[Start of Attachment]

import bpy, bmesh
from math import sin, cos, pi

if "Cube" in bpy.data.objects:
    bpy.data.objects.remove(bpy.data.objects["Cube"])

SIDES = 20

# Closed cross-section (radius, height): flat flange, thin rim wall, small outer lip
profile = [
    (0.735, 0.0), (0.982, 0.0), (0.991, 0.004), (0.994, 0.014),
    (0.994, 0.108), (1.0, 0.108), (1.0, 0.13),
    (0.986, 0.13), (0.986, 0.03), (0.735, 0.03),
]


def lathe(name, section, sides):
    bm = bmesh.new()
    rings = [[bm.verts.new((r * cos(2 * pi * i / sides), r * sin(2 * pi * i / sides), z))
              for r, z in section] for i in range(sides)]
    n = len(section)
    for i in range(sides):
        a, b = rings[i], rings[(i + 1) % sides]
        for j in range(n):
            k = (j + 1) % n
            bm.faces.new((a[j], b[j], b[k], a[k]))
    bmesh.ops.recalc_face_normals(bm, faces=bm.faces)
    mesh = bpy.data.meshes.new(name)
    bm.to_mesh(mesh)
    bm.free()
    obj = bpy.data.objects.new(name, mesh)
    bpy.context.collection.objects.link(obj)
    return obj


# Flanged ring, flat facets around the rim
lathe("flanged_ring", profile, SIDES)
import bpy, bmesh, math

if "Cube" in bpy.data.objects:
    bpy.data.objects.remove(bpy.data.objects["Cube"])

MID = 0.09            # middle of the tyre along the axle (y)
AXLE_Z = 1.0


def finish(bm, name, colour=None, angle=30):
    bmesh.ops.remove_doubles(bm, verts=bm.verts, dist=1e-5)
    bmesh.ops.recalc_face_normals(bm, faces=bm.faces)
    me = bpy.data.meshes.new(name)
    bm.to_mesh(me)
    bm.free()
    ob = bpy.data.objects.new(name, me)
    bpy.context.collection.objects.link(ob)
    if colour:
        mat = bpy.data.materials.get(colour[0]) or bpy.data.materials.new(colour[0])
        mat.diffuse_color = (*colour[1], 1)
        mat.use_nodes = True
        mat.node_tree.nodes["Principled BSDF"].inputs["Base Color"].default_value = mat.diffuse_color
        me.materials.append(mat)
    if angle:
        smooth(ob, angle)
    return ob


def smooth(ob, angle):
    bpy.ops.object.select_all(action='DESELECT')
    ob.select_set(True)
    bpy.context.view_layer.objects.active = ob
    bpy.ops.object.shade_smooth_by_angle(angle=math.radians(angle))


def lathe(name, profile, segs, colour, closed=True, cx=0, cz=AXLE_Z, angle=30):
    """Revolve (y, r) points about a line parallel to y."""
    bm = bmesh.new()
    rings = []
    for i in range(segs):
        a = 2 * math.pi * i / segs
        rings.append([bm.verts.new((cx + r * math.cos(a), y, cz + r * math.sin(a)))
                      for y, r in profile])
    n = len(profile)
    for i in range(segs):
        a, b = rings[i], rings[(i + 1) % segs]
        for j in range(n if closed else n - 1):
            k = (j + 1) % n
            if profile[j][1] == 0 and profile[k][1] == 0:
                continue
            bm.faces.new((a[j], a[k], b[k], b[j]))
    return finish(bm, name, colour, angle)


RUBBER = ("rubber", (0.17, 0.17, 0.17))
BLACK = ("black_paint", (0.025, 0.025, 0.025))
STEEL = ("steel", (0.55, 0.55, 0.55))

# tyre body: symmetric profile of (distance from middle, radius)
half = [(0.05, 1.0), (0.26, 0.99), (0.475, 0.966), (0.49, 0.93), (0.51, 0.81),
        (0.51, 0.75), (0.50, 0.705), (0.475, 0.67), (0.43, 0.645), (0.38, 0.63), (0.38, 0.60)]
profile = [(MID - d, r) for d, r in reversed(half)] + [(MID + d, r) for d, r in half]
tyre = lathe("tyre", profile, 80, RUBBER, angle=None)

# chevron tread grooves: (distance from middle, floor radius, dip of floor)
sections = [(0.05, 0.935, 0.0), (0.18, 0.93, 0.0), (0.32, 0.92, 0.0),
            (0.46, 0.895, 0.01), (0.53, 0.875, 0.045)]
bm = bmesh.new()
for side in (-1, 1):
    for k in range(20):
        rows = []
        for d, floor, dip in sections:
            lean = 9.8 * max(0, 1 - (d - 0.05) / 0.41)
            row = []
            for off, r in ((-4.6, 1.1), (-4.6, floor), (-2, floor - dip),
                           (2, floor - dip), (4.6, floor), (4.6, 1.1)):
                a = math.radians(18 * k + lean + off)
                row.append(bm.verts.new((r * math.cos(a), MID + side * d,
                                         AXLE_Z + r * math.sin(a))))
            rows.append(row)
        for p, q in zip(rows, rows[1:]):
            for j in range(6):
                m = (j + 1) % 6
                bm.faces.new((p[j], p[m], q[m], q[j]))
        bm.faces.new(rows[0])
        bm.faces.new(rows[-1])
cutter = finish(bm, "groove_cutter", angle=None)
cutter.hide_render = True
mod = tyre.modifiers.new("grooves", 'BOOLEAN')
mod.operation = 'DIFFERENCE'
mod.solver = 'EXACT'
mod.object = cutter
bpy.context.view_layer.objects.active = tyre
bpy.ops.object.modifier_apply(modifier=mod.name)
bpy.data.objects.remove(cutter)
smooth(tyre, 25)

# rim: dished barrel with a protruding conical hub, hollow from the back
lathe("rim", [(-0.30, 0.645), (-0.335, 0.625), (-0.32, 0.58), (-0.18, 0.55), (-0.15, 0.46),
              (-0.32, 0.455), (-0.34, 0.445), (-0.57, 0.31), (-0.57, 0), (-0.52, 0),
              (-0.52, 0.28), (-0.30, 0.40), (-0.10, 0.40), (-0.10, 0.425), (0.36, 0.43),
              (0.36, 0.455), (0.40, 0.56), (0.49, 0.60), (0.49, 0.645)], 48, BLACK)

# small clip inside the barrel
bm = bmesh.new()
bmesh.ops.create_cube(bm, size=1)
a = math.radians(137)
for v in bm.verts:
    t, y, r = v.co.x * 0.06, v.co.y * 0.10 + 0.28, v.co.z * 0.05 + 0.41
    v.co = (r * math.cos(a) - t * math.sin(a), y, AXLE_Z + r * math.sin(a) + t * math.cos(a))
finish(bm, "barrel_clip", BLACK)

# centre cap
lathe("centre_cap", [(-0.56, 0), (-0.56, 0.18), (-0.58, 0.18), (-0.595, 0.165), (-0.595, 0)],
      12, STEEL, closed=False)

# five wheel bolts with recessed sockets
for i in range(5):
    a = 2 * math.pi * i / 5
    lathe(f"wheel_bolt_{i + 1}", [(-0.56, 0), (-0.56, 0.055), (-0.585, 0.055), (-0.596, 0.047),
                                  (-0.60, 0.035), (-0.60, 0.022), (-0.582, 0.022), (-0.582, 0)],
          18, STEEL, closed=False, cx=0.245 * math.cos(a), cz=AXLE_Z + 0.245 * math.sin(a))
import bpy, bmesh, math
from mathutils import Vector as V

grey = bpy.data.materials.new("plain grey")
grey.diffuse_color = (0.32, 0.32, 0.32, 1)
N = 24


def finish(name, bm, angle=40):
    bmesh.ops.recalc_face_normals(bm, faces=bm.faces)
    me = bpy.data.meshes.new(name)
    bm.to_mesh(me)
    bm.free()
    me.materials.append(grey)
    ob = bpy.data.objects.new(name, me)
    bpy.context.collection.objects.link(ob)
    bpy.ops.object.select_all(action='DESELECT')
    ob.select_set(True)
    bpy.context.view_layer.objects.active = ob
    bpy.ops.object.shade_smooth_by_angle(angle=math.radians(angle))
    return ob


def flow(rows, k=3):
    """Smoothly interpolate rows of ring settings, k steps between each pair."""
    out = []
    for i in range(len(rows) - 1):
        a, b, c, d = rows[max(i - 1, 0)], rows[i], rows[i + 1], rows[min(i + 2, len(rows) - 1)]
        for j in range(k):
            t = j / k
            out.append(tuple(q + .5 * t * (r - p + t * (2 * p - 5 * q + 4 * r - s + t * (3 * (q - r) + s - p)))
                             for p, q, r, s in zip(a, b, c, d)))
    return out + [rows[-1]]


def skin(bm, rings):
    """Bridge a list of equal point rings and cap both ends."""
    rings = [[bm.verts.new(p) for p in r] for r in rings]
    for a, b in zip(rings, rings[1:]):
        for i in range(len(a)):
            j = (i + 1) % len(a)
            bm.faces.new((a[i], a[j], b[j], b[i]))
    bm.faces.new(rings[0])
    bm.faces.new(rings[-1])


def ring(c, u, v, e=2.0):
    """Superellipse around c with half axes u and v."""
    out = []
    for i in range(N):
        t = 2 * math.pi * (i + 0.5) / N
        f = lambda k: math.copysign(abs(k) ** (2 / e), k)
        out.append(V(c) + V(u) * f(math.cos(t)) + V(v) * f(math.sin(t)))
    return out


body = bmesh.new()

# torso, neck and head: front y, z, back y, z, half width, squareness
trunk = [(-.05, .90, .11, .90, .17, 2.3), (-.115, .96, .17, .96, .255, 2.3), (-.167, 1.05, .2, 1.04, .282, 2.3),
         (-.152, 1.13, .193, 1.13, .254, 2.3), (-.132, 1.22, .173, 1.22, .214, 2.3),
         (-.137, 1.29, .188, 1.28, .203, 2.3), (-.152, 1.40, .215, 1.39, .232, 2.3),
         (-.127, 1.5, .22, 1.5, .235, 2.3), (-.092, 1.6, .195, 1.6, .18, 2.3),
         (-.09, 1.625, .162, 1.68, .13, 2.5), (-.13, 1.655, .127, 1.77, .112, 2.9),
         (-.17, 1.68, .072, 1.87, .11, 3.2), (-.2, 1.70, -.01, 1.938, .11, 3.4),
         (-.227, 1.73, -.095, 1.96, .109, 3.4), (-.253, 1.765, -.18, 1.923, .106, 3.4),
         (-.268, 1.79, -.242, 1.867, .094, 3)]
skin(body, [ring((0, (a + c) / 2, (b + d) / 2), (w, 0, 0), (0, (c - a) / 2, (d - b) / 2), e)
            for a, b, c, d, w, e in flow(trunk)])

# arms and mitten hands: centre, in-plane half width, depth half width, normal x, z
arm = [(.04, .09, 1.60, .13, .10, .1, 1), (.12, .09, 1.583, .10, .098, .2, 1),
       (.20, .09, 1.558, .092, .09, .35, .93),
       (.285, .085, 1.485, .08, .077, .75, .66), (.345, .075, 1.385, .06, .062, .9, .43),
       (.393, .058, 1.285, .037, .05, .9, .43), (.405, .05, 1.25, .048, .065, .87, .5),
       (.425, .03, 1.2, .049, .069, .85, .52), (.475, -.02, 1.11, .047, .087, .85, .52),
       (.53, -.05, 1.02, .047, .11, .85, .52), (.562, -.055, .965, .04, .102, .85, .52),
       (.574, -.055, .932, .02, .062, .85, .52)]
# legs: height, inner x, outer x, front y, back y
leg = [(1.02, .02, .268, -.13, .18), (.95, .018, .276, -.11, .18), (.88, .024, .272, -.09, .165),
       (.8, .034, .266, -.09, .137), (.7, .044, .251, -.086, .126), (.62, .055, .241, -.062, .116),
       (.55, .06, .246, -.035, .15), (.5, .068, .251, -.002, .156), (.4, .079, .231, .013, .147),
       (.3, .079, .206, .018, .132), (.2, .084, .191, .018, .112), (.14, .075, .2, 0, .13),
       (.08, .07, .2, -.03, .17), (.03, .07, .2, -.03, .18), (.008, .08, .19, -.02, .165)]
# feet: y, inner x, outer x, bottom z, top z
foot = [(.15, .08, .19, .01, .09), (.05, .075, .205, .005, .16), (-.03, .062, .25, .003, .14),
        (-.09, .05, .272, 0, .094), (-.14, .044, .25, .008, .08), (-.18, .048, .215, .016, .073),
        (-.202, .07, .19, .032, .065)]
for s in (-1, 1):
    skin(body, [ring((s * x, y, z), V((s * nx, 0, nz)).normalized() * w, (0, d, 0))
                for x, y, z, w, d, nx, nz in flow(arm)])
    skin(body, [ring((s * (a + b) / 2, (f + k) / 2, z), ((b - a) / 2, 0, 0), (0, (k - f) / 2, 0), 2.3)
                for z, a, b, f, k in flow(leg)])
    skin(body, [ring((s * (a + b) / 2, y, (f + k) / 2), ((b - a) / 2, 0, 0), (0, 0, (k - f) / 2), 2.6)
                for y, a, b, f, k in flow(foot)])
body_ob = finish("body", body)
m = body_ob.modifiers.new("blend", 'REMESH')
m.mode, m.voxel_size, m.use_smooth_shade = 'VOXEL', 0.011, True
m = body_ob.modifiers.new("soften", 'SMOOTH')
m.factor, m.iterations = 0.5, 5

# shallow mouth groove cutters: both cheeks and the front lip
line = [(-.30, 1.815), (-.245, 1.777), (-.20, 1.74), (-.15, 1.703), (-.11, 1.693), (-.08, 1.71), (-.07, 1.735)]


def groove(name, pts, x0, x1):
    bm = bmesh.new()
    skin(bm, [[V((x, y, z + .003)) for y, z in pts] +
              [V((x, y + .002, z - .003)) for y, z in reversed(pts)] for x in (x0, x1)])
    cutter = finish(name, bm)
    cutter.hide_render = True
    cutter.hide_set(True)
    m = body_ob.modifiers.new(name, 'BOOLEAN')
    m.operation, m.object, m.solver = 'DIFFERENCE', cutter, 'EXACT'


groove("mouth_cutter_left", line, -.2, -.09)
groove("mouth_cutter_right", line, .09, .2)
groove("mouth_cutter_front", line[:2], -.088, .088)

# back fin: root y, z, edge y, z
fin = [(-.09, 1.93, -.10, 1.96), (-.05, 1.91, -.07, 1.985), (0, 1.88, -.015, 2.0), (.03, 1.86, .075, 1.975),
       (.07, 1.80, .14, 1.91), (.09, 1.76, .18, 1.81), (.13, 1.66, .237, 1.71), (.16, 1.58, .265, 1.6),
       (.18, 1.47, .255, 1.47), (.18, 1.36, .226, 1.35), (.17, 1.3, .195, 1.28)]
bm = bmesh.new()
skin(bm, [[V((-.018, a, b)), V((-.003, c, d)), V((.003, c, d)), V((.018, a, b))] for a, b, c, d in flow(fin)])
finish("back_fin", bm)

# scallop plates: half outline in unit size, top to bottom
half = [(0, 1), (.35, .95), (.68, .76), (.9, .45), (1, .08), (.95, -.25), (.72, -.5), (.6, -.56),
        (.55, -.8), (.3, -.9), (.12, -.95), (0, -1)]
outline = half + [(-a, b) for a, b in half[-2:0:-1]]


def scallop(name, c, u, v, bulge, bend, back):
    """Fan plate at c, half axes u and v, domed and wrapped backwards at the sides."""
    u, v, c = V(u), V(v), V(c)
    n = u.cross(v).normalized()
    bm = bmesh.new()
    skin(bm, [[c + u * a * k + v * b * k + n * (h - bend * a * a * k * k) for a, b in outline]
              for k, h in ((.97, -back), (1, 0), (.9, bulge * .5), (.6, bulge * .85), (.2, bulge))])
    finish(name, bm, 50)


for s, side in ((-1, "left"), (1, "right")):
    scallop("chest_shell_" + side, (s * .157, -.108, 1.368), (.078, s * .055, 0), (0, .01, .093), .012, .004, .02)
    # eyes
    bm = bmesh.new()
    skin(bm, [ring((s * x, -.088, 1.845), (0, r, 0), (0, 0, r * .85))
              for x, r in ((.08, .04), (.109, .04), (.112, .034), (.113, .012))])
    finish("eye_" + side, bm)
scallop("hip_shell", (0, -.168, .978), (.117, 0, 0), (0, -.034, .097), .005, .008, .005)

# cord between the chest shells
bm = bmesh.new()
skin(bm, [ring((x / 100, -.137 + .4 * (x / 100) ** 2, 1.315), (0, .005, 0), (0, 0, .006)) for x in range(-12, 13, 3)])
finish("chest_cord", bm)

[End of Attachment]

* PROBLEM TO SOLVE:
All lines above from the one with "skin(bm, [[V((x, y, z" to the one with "line, .09, .2)", inclusive, should be copied exactly, and no other lines.

* WRITTEN SOLUTION:
    skin(bm, [[V((x, y, z + .003)) for y, z in pts] +
              [V((x, y + .002, z - .003)) for y, z in reversed(pts)] for x in (x0, x1)])
    cutter = finish(name, bm)
    cutter.hide_render = True
    cutter.hide_set(True)
    m = body_ob.modifiers.new(name, 'BOOLEAN')
    m.operation, m.object, m.solver = 'DIFFERENCE', cutter, 'EXACT'


groove("mouth_cutter_left", line, -.2, -.09)
groove("mouth_cutter_right", line, .09, .2)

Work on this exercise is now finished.